> _Instructions to follow_:
Where a line below includes the word "height", copy that line.

> _Extracted entries_:
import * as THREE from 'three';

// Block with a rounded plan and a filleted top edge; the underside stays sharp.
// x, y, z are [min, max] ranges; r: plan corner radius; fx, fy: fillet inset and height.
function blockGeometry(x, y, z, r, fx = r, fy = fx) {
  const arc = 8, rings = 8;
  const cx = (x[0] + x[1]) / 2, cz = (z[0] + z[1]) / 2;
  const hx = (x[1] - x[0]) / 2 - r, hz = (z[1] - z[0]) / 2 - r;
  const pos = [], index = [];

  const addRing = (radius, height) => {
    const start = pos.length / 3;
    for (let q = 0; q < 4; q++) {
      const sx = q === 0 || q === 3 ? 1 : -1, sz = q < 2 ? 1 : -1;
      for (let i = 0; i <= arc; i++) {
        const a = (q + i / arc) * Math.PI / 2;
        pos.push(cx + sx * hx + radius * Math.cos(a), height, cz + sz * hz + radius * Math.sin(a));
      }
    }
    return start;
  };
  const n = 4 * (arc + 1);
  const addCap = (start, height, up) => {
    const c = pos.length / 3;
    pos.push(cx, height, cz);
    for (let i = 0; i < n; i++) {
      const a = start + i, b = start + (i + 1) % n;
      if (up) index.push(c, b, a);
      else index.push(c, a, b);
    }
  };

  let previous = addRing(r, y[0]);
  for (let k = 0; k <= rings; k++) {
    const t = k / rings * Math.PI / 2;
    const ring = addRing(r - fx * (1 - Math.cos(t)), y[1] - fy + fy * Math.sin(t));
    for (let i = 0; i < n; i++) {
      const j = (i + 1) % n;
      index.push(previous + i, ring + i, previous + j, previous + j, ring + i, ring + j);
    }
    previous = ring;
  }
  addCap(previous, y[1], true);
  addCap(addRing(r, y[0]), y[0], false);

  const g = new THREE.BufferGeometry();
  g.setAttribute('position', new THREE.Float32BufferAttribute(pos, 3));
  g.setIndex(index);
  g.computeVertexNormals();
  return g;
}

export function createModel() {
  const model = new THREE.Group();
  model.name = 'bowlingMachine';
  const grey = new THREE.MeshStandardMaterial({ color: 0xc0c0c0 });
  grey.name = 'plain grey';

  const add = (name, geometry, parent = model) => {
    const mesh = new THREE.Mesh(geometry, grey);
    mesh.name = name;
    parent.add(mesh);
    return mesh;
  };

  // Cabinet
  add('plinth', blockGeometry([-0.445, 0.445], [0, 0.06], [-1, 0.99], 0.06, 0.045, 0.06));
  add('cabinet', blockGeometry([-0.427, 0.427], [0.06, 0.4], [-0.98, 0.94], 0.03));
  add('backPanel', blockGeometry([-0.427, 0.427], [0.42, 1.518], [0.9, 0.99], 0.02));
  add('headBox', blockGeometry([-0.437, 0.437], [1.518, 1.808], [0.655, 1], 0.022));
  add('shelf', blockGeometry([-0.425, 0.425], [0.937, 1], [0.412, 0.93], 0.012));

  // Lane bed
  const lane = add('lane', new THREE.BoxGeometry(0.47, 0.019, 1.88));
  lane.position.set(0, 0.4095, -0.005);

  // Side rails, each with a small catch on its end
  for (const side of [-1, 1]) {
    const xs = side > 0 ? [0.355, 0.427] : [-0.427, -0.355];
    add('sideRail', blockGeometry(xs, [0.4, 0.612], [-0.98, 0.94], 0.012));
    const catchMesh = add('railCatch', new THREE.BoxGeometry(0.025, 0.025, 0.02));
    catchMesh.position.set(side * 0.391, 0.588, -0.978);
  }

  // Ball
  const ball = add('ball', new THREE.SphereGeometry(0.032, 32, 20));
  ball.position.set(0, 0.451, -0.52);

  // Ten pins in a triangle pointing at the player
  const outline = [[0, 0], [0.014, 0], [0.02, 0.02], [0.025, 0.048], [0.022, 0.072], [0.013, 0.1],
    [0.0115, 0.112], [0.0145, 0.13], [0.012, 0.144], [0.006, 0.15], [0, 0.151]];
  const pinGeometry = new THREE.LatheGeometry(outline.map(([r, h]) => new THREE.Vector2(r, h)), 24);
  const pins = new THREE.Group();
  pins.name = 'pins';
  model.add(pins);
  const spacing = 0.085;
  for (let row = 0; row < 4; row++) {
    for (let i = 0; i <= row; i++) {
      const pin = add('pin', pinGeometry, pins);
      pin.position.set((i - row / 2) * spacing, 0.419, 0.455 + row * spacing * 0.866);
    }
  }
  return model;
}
==
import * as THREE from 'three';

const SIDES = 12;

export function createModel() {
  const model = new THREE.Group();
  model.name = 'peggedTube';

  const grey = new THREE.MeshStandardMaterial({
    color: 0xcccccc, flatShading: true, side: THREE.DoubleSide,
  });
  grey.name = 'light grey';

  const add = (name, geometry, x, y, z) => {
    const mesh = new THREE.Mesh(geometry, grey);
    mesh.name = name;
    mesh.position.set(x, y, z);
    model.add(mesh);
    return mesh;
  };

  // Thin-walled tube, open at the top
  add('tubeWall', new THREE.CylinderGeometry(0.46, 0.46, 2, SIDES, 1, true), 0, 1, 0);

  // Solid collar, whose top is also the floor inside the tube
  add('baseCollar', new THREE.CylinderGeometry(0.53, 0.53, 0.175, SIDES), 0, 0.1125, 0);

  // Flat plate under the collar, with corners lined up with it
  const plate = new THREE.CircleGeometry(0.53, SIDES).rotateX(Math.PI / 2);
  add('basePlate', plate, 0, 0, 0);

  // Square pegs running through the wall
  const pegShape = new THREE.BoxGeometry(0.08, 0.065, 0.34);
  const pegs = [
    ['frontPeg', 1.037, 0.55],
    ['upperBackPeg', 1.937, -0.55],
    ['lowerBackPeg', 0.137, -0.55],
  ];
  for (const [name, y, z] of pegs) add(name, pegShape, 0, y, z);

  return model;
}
* * *
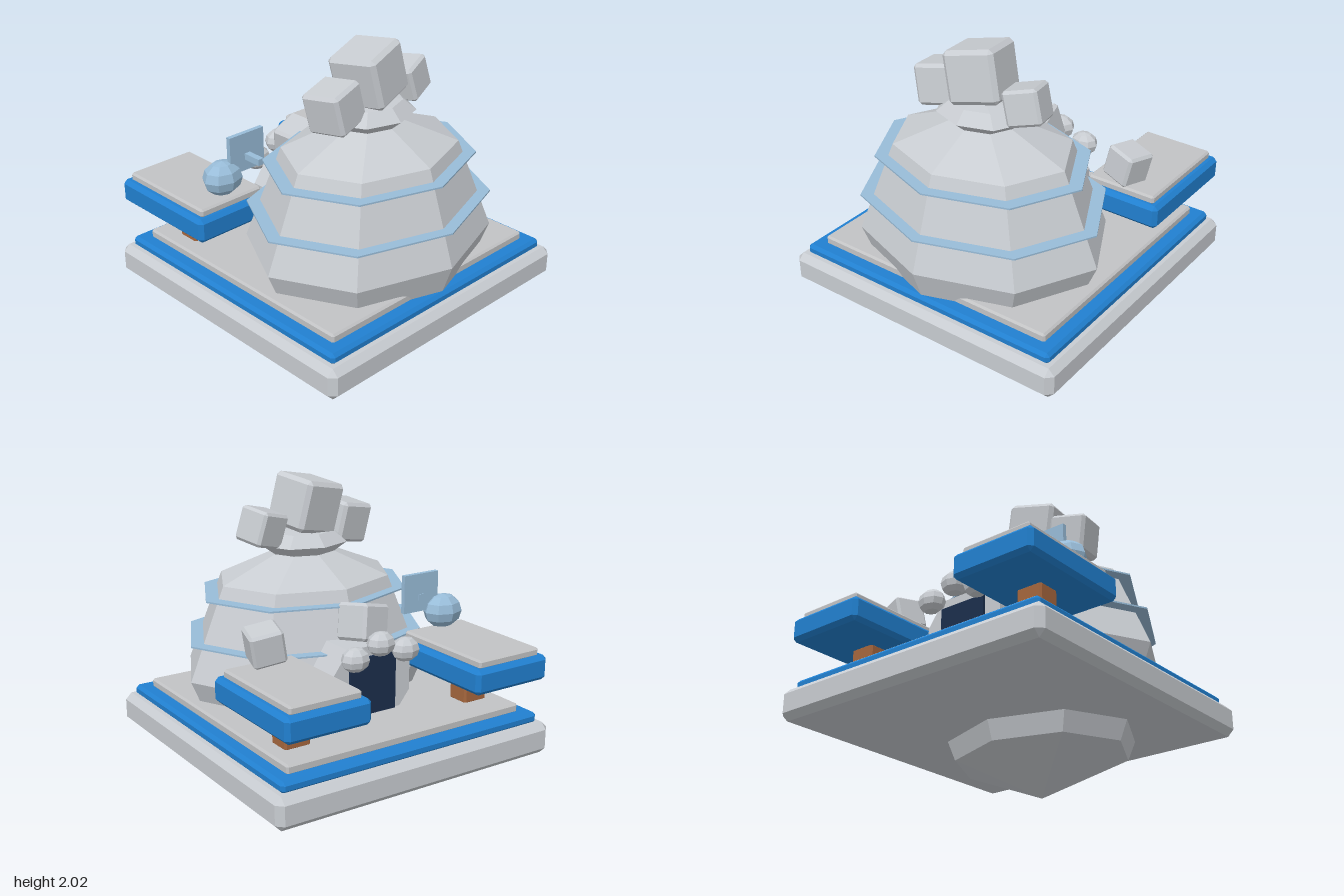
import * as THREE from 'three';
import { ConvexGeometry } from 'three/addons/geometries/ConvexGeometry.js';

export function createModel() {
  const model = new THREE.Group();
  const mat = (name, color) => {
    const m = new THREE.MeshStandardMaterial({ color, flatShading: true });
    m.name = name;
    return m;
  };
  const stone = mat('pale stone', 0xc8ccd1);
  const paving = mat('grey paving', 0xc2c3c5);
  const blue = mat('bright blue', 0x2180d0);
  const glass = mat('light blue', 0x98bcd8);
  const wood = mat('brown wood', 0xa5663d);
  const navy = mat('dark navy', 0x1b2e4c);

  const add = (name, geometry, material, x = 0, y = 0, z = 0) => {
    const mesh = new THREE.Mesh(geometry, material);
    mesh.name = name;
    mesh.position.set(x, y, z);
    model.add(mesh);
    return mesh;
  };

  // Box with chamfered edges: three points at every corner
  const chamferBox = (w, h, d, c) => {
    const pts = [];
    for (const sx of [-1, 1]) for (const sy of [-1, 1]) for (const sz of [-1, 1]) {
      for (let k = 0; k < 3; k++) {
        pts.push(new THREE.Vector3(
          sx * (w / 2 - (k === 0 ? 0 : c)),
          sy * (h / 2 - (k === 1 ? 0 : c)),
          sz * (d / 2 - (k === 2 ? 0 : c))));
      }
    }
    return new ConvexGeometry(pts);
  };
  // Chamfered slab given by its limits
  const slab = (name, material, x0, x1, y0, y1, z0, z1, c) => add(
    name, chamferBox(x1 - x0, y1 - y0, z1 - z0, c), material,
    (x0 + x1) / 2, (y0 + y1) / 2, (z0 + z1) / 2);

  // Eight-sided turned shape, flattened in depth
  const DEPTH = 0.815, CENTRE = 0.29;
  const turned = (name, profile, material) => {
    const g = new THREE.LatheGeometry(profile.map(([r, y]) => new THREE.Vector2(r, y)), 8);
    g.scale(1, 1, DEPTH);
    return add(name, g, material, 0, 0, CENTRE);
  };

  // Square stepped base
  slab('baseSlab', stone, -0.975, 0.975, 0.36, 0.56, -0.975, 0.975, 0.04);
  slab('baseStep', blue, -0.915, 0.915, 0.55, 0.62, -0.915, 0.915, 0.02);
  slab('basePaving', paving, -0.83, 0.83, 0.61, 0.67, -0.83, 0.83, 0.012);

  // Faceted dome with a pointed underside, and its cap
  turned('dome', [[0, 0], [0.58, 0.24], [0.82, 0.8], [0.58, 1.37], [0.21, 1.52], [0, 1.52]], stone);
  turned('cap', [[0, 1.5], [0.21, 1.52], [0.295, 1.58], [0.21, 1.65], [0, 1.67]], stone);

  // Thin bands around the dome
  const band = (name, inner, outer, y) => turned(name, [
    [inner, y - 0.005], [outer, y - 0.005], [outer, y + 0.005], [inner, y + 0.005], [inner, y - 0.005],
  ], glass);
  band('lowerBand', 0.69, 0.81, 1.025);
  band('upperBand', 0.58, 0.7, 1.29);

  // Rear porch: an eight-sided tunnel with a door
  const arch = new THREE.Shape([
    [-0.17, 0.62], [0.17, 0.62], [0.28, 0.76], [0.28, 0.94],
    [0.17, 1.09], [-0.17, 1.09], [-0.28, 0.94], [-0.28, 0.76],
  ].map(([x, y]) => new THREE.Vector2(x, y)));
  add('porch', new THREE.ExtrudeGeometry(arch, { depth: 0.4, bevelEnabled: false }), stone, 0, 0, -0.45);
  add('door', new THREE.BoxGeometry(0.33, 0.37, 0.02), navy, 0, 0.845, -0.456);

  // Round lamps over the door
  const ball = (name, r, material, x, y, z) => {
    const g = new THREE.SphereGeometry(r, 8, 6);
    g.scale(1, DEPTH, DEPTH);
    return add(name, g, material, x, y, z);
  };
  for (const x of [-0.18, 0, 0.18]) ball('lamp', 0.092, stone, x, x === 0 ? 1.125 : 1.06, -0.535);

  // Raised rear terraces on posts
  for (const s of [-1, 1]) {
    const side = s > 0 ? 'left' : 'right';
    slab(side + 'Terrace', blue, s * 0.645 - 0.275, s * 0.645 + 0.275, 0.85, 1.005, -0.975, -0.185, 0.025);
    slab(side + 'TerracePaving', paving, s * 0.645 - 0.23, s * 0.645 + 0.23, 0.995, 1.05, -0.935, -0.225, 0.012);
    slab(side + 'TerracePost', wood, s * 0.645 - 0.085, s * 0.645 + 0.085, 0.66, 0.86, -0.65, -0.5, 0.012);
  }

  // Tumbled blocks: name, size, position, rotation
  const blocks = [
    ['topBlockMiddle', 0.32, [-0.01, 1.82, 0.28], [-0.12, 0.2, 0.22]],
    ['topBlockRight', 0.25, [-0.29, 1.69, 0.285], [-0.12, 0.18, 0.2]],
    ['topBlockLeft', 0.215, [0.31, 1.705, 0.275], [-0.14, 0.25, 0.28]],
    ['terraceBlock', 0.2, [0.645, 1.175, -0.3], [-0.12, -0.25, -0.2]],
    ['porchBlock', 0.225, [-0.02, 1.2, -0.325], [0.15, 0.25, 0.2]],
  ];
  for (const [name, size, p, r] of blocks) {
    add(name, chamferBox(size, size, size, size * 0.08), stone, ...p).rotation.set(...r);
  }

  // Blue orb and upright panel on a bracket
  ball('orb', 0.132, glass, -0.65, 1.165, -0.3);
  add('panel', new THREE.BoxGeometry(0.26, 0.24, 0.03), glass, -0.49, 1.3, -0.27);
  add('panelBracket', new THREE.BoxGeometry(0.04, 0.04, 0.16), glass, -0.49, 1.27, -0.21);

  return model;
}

> _Expected answer_:
// x, y, z are [min, max] ranges; r: plan corner radius; fx, fy: fillet inset and height.
  const addRing = (radius, height) => {
        pos.push(cx + sx * hx + radius * Math.cos(a), height, cz + sz * hz + radius * Math.sin(a));
  const addCap = (start, height, up) => {
    pos.push(cx, height, cz);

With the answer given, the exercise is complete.